0

Actually I don't know the difference. I have tried to now the difference between the two but I couldn't that is why I came to this website. Please I need to know because it is part of my agricultural science assignment.

8
  • @Rob "Google" isn't very useful advice, because almost everything on the web about "biannual plants" is wrong. – alephzero Feb 19 '19 at 18:15
  • Biannual is usually a misspelling of biennial - the term 'biannual' is not recognised in horticulture. Explanations given in the answer below are accurate in terms of defining a biennial plant. – Bamboo Feb 19 '19 at 19:55
  • Please see my comment responses below. It is explained accurately in the answer. Thank you. – user22542 Feb 20 '19 at 1:31
  • @user22542 - I did read your answer and looked at the links you provided, and in fact referred to your answer in my comment - nonetheless,its still important to point out what I said in my comment., i.e., "biannual" is not a horticultural term and is a misspelling of biennial when used to refer to plants. – Bamboo Feb 20 '19 at 11:54
  • @Bamboo - Sorry for any over-response on my part. I was overwhelmed with the sudden flurry of comments and some of them were wrong. It was late. – user22542 Feb 20 '19 at 12:05
1

Yes, plant terminology can be confusing. I hope these answer your questions.

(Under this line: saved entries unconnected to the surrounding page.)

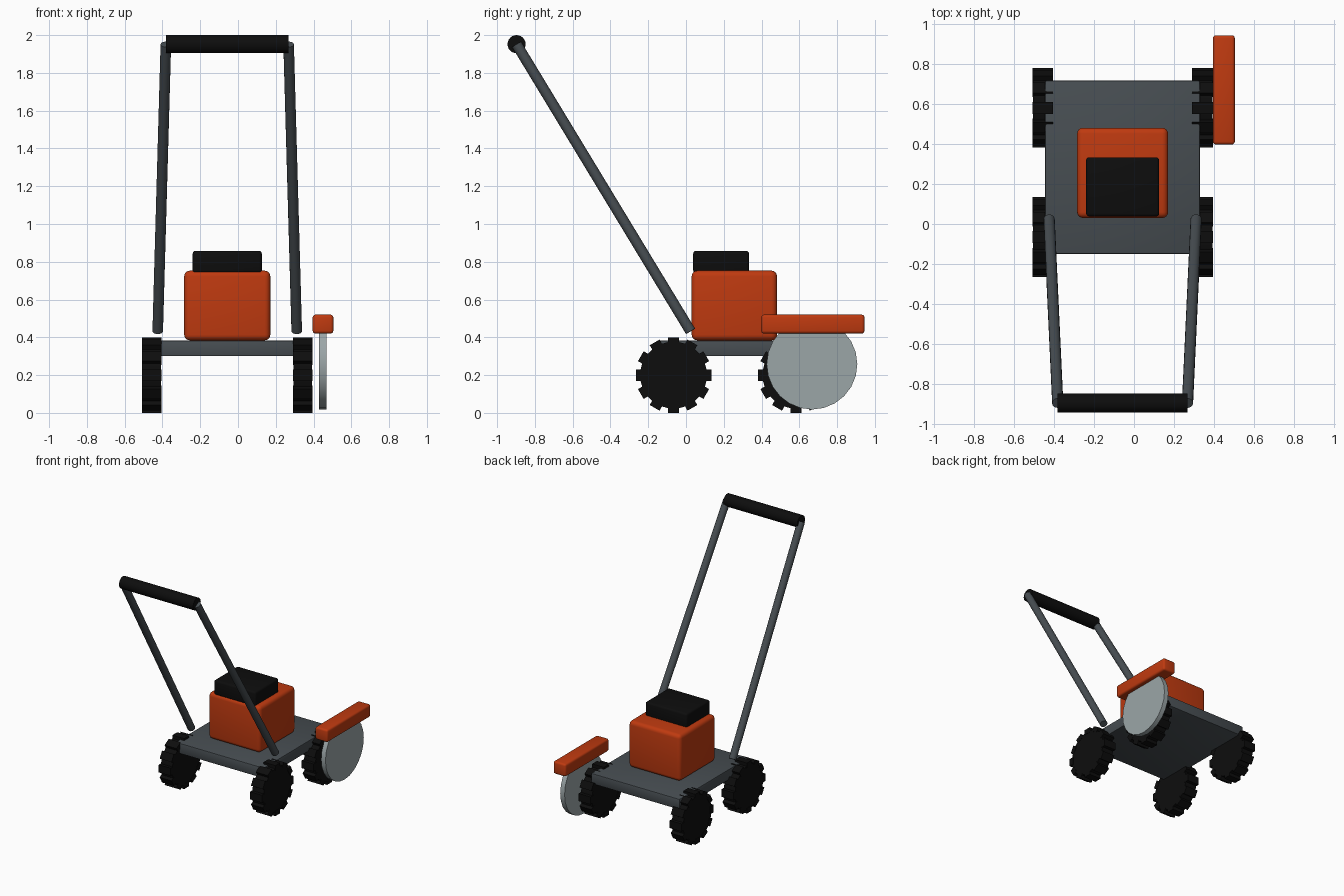
import bpy, bmesh, math
from mathutils import Vector, Matrix

if "Cube" in bpy.data.objects:
    bpy.data.objects.remove(bpy.data.objects["Cube"])


def material(name, rgb):
    m = bpy.data.materials.new(name)
    m.diffuse_color = (*rgb, 1)
    m.use_nodes = True
    m.node_tree.nodes["Principled BSDF"].inputs["Base Color"].default_value = m.diffuse_color
    return m


ORANGE = material("orange paint", (0.52, 0.042, 0.005))
BLACK = material("black rubber", (0.004, 0.004, 0.004))
STEEL = material("dark grey steel", (0.063, 0.075, 0.084))
BLADE = material("light grey blade", (0.33, 0.38, 0.39))

CX = -0.057  # centre line of the machine body


def finish(name, bm, mat, smooth=True):
    me = bpy.data.meshes.new(name)
    bm.to_mesh(me)
    bm.free()
    me.materials.append(mat)
    ob = bpy.data.objects.new(name, me)
    bpy.context.collection.objects.link(ob)
    if smooth:
        bpy.ops.object.select_all(action='DESELECT')
        ob.select_set(True)
        bpy.context.view_layer.objects.active = ob
        bpy.ops.object.shade_smooth_by_angle(angle=math.radians(35))
    return ob


def box(name, lo, hi, mat, bevel, segments=3):
    lo, hi = Vector(lo), Vector(hi)
    bm = bmesh.new()
    bmesh.ops.create_cube(bm, size=1, matrix=Matrix.Translation((lo + hi) / 2)
                          @ Matrix.Diagonal((*(hi - lo), 1)))
    bmesh.ops.bevel(bm, geom=bm.edges[:], offset=bevel, segments=segments,
                    profile=0.5, affect='EDGES')
    return finish(name, bm, mat)


def rod(name, a, b, radius, mat, sides):
    a, b = Vector(a), Vector(b)
    turn = (b - a).to_track_quat('Z', 'Y').to_matrix().to_4x4()
    bm = bmesh.new()
    bmesh.ops.create_cone(bm, cap_ends=True, segments=sides, radius1=radius, radius2=radius,
                          depth=(b - a).length,
                          matrix=Matrix.Translation((a + b) / 2) @ turn)
    return finish(name, bm, mat)


def wheel(name, x, y):
    """Round tyre with twelve tread blocks."""
    place = Matrix.Translation((x, y, 0.2))
    bm = bmesh.new()
    bmesh.ops.create_cone(bm, cap_ends=True, segments=36, radius1=0.177, radius2=0.177,
                          depth=0.1, matrix=place @ Matrix.Rotation(math.pi / 2, 4, 'Y'))
    for i in range(12):
        bmesh.ops.create_cube(bm, size=1, matrix=place @ Matrix.Rotation(i * math.pi / 6, 4, 'X')
                              @ Matrix.Translation((0, 0, 0.18))
                              @ Matrix.Diagonal((0.104, 0.06, 0.04, 1)))
    return finish(name, bm, BLACK)


# Deck, engine and engine cap
box("deck", (-0.445, -0.15, 0.30), (0.33, 0.718, 0.384), STEEL, 0.008, 2)
box("engine_housing", (-0.285, 0.03, 0.384), (0.171, 0.482, 0.753), ORANGE, 0.03, 4)
box("engine_cap", (-0.24, 0.038, 0.74), (0.126, 0.334, 0.858), BLACK, 0.015)

# Wheels and handle tubes, one pair per side
for side, s in (("left", -1), ("right", 1)):
    wheel(f"front_wheel_{side}", CX + s * 0.4, 0.582)
    wheel(f"rear_wheel_{side}", CX + s * 0.4, -0.066)
    rod(f"handle_tube_{side}", (CX + s * 0.368, 0.024, 0.432),
        (CX + s * 0.325, -0.897, 1.951), 0.028, STEEL, 16)

# Grip bar
rod("grip", (CX - 0.325, -0.897, 1.952), (CX + 0.325, -0.897, 1.952), 0.048, BLACK, 24)

# Cutting disc with its guard
rod("cutting_disc", (0.43, 0.667, 0.258), (0.468, 0.667, 0.258), 0.24, BLADE, 24)
box("disc_guard", (0.395, 0.398, 0.42), (0.505, 0.945, 0.52), ORANGE, 0.015)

A biennial plant is one that takes two years to complete it's life cycle (examples are given in the link below). "Biannual" is a general term not often used with plants, but it can be used to refer to a plant that does something two times (twice) each year (such as produce fruit or flower). Note: This word causes much of the confusion because it can have the same meaning as "biennial" for general English usages and purposes.

A perennial plant is one that lives for more than two years.

An annual plant is one that lives for only one year and must be grown from seed each year.

For the arguments sake, I added the Merriam-Webster dictionary "biannual" definition link below (read about the dual meaning) under "Did you know?" at the link.

https://en.wikipedia.org/wiki/Biennial_plant

https://www.thefreedictionary.com/biannual

https://www.merriam-webster.com/dictionary/biannual

5
  • 1
    Biannual means "once every two years", not twice a year - that would be semi-annual. The definition for "biennial" is, as Bamboo noted, correct. – Jurp Feb 20 '19 at 0:10
  • It means both in a general sense (not plant related sense). The term is not often used with plants. Please read the links. Possibly you are not understanding the freedictionary definitions. Both definitions are valid and correct in a general sense. – user22542 Feb 20 '19 at 1:22
  • 1. and 2. are given "alternative words used" at the end for each definition, but BOTH 1. and 2.are valid definitions for "biannual". – user22542 Feb 20 '19 at 1:27
  • I added the Merriam-Webster definition link also. Please look down the page at the "Did you know?" section. – user22542 Feb 20 '19 at 2:23
  • @user22542: I think you are too much arguing with dictionaries. I never ever seen "biannual" on botanic term as definition 1. I really think it is always used as "biennial" (biennes as used by Linneus [in Latin]). The therm "twice a year" is usually used on the other case, because: less confusing, it is stronger (we talk about yield, so money), and more precise (less about 6 months, but more like around 3 to 4 months twice a year (with still a dormient period). – Giacomo Catenazzi Feb 20 '19 at 8:16

Your Answer

By clicking “Post Your Answer”, you agree to our terms of service, privacy policy and cookie policy

Not the answer you're looking for? Browse other questions tagged or ask your own question.